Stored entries

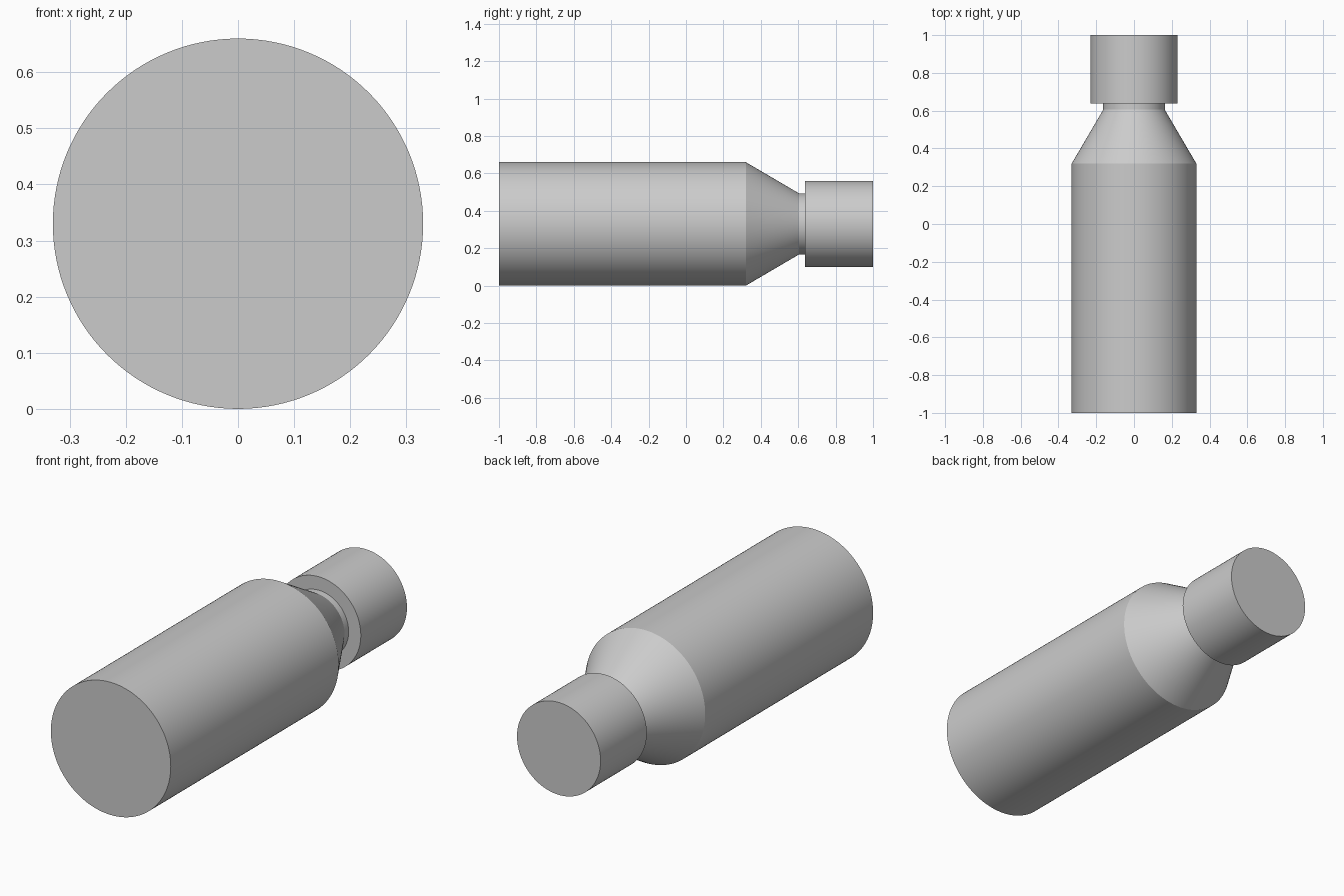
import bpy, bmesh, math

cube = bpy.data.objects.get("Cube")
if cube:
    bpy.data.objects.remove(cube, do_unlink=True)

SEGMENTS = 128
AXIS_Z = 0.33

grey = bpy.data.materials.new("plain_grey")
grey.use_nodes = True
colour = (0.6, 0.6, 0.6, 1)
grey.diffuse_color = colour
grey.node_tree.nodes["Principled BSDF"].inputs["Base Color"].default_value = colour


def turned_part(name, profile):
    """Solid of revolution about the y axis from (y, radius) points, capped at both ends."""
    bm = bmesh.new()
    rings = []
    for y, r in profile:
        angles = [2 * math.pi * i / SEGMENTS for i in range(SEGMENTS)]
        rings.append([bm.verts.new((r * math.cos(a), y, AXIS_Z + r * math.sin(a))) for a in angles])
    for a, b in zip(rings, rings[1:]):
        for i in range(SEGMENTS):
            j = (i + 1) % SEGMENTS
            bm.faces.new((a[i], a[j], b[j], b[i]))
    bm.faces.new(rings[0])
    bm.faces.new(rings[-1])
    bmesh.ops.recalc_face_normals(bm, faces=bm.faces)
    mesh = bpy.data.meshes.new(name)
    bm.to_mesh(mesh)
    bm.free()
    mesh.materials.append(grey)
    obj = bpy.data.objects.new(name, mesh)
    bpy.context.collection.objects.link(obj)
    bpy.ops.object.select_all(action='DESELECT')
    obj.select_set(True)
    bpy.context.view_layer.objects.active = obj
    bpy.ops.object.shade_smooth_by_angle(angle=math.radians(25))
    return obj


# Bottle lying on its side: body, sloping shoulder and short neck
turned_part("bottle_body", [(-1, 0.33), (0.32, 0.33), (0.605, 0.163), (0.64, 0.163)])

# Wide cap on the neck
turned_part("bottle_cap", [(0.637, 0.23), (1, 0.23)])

**Problem statement**
Copy exactly the line containing "mesh.materials.append(grey)" and every line after it, ending with the last line of the records above.

**Result for this exercise**
    mesh.materials.append(grey)
    obj = bpy.data.objects.new(name, mesh)
    bpy.context.collection.objects.link(obj)
    bpy.ops.object.select_all(action='DESELECT')
    obj.select_set(True)
    bpy.context.view_layer.objects.active = obj
    bpy.ops.object.shade_smooth_by_angle(angle=math.radians(25))
    return obj


# Bottle lying on its side: body, sloping shoulder and short neck
turned_part("bottle_body", [(-1, 0.33), (0.32, 0.33), (0.605, 0.163), (0.64, 0.163)])

# Wide cap on the neck
turned_part("bottle_cap", [(0.637, 0.23), (1, 0.23)])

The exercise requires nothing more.